**What the exercise asks:**
Bring together copies of the lines in the data below that contain the word "grey".

**Provided records:**

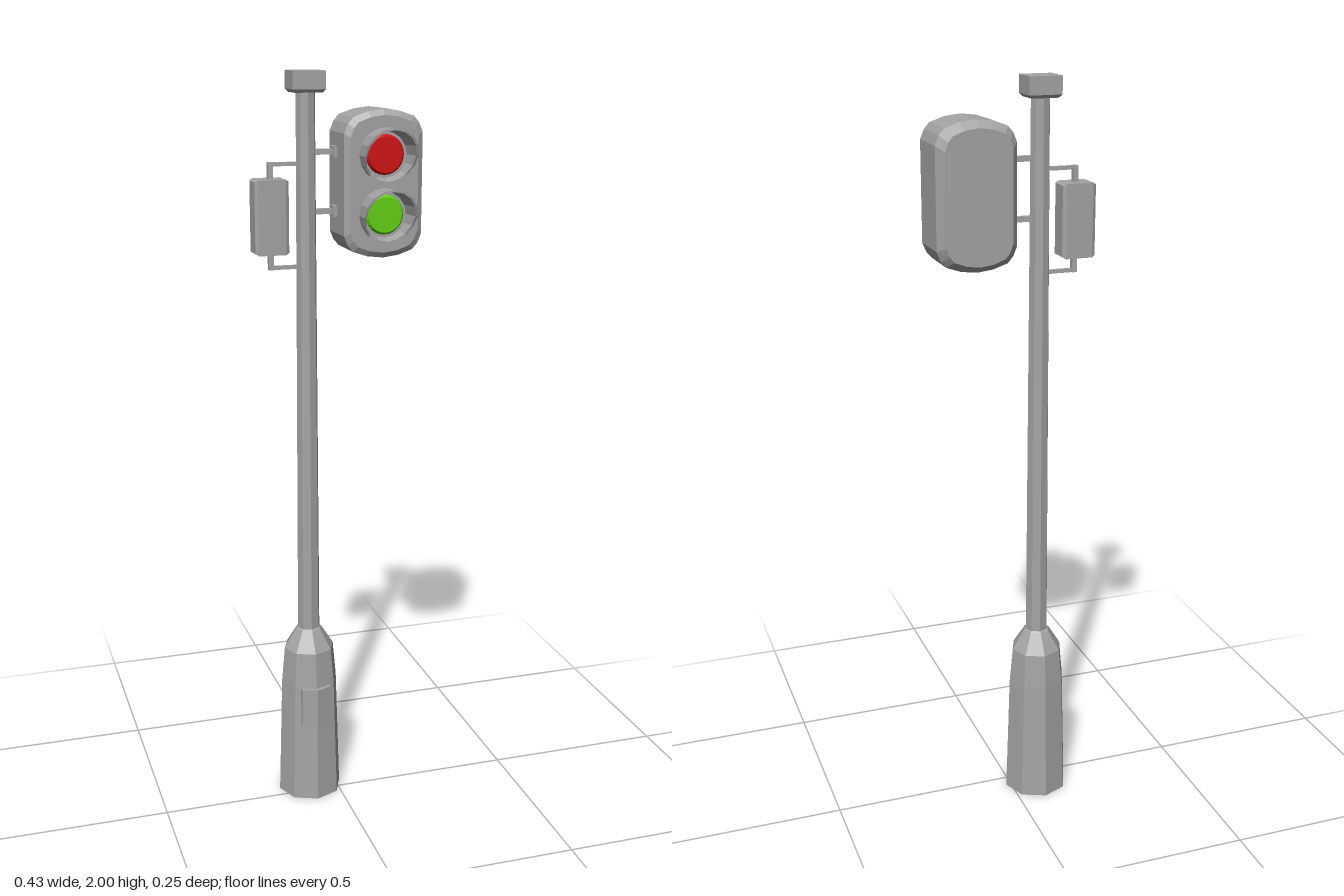
import * as THREE from 'three';

const grey = new THREE.MeshStandardMaterial({ name: 'painted metal grey', color: 0xa4a4a4, flatShading: true });
const red = new THREE.MeshStandardMaterial({ name: 'lamp red', color: 0xd01010, flatShading: true });
const green = new THREE.MeshStandardMaterial({ name: 'lamp green', color: 0x62d010, flatShading: true });

const POLE_X = -0.075, POLE_Z = -0.036;

// Skins rings of [x, y] points (counter-clockwise) stacked along +z and closes both ends.
function loft(rings) {
  const pos = [];
  const tri = (...pts) => pts.forEach(p => pos.push(...p));
  const at = rings.map(({ z, pts }) => pts.map(([x, y]) => [x, y, z]));
  const n = at[0].length, last = at.length - 1;
  const bottom = [0, 0, rings[0].z], top = [0, 0, rings[last].z];
  for (let j = 0; j < n; j++) {
    const k = (j + 1) % n;
    for (let i = 0; i < last; i++) {
      tri(at[i][j], at[i][k], at[i + 1][k]);
      tri(at[i][j], at[i + 1][k], at[i + 1][j]);
    }
    tri(bottom, at[0][k], at[0][j]);
    tri(top, at[last][j], at[last][k]);
  }
  const g = new THREE.BufferGeometry();
  g.setAttribute('position', new THREE.Float32BufferAttribute(pos, 3));
  g.computeVertexNormals();
  return g;
}

const rect = (w, h) => [[-w, -h], [w, -h], [w, h], [-w, h]];
const octagon = r => Array.from({ length: 8 }, (_, i) =>
  [r * Math.cos(i * Math.PI / 4), r * Math.sin(i * Math.PI / 4)]);

export function createModel() {
  const model = new THREE.Group();
  model.name = 'trafficLight';

  const add = (name, geometry, material, x = 0, y = 0, z = 0, parent = model) => {
    const mesh = new THREE.Mesh(geometry, material);
    mesh.name = name;
    mesh.position.set(x, y, z);
    parent.add(mesh);
    return mesh;
  };
  const box = (name, x0, x1, y0, y1, depth) => add(name,
    new THREE.BoxGeometry(x1 - x0, y1 - y0, depth), grey, (x0 + x1) / 2, (y0 + y1) / 2, POLE_Z);
  const octColumn = profile =>
    loft(profile.map(([r, z]) => ({ z, pts: octagon(r) }))).rotateX(-Math.PI / 2);

  // Flared base and tapering pole
  add('base', octColumn([[0.089, 0], [0.079, 0.34], [0.07, 0.44], [0.036, 0.495], [0.03, 0.5]]),
    grey, POLE_X, 0, POLE_Z);
  add('pole', octColumn([[0.031, 0.49], [0.025, 1.955]]), grey, POLE_X, 0, POLE_Z);

  // Cap with a chamfered underside
  add('poleCap', loft([
    { z: 1.947, pts: rect(0.036, 0.032) },
    { z: 1.955, pts: rect(0.043, 0.038) },
    { z: 2, pts: rect(0.043, 0.038) },
  ]).rotateX(-Math.PI / 2), grey, POLE_X, 0, POLE_Z - 0.001);

  // Access door folded round the front corner of the base
  const door = new THREE.Shape([[-0.041, -0.075], [0, -0.091], [0.041, -0.075], [0.041, -0.04], [-0.041, -0.04]]
    .map(p => new THREE.Vector2(...p)));
  add('accessDoor', new THREE.ExtrudeGeometry(door, { depth: 0.11, bevelEnabled: false }).rotateX(-Math.PI / 2),
    grey, POLE_X, 0.23, POLE_Z);

  // Signal housing: arched outline, deep chamfer behind, small chamfer in front
  const corner = [[0.104, 0.128], [0.094, 0.152], [0.08, 0.168], [0.042, 0.181]];
  const mirrored = corner.slice().reverse().map(([x, y]) => [-x, y]);
  const upper = [...corner, [0, 0.186], ...mirrored];
  const outline = [...upper, ...upper.map(([x, y]) => [-x, -y])];
  const inset = d => outline.map(([x, y]) => [x * (1 - d / 0.104), y * (1 - d / 0.186)]);
  const signal = new THREE.Group();
  signal.name = 'signalHead';
  signal.position.set(0.109, 1.721, 0);
  model.add(signal);
  add('housing', loft([
    { z: -0.116, pts: inset(0.018) },
    { z: -0.091, pts: inset(0) },
    { z: 0.035, pts: inset(0) },
    { z: 0.045, pts: inset(0.014) },
  ]), grey, 0, 0, 0, signal);

  // Hoods: flared tubes, long at the top and cut back below
  const hood = () => {
    const wall = [[0.067, 0], [0.071, 1], [0.065, 1], [0.058, 0]].map(p => new THREE.Vector2(...p));
    const g = new THREE.LatheGeometry(wall, 16).rotateX(Math.PI / 2);
    const p = g.attributes.position;
    for (let i = 0; i < p.count; i++) {
      const s = p.getY(i) / Math.hypot(p.getX(i), p.getY(i));
      p.setZ(i, p.getZ(i) * Math.max(0.03, 0.055 + 0.024 * s - 0.012 * Math.max(0, -s)));
    }
    g.computeVertexNormals();
    return g;
  };
  for (const [name, material, y] of [['red', red, 0.075], ['green', green, -0.075]]) {
    add(name + 'Hood', hood(), grey, 0, y, 0.044, signal);
    add(name + 'Lens', new THREE.CylinderGeometry(0.045, 0.051, 0.009, 24).rotateX(Math.PI / 2),
      material, 0, y, 0.049, signal);
  }

  // Arms and flanges carrying the signal
  for (const y of [1.8, 1.65]) {
    box('signalArm', -0.06, 0, y - 0.007, y + 0.007, 0.013);
    box('signalFlange', -0.006, 0.008, y - 0.014, y + 0.014, 0.032);
  }

  // Control box with chamfered ends, held by two bent brackets
  add('controlBox', loft([
    { z: -0.0445, pts: rect(0.026, 0.09) },
    { z: -0.036, pts: rect(0.0315, 0.095) },
    { z: 0.036, pts: rect(0.0315, 0.095) },
    { z: 0.0445, pts: rect(0.026, 0.09) },
  ]).rotateY(Math.PI / 2), grey, -0.1715, 1.641, POLE_Z - 0.001);
  for (const side of [1, -1]) {
    const y = 1.641 + side * 0.131, stub = 1.641 + side * 0.114;
    box('bracketArm', -0.176, -0.09, y - 0.005, y + 0.005, 0.008);
    box('bracketStub', -0.176, -0.163, stub - 0.022, stub + 0.022, 0.015);
  }

  return model;
}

**Reply:**
const grey = new THREE.MeshStandardMaterial({ name: 'painted metal grey', color: 0xa4a4a4, flatShading: true });
    new THREE.BoxGeometry(x1 - x0, y1 - y0, depth), grey, (x0 + x1) / 2, (y0 + y1) / 2, POLE_Z);
    grey, POLE_X, 0, POLE_Z);
  add('pole', octColumn([[0.031, 0.49], [0.025, 1.955]]), grey, POLE_X, 0, POLE_Z);
  ]).rotateX(-Math.PI / 2), grey, POLE_X, 0, POLE_Z - 0.001);
    grey, POLE_X, 0.23, POLE_Z);
  ]), grey, 0, 0, 0, signal);
    add(name + 'Hood', hood(), grey, 0, y, 0.044, signal);
  ]).rotateY(Math.PI / 2), grey, -0.1715, 1.641, POLE_Z - 0.001);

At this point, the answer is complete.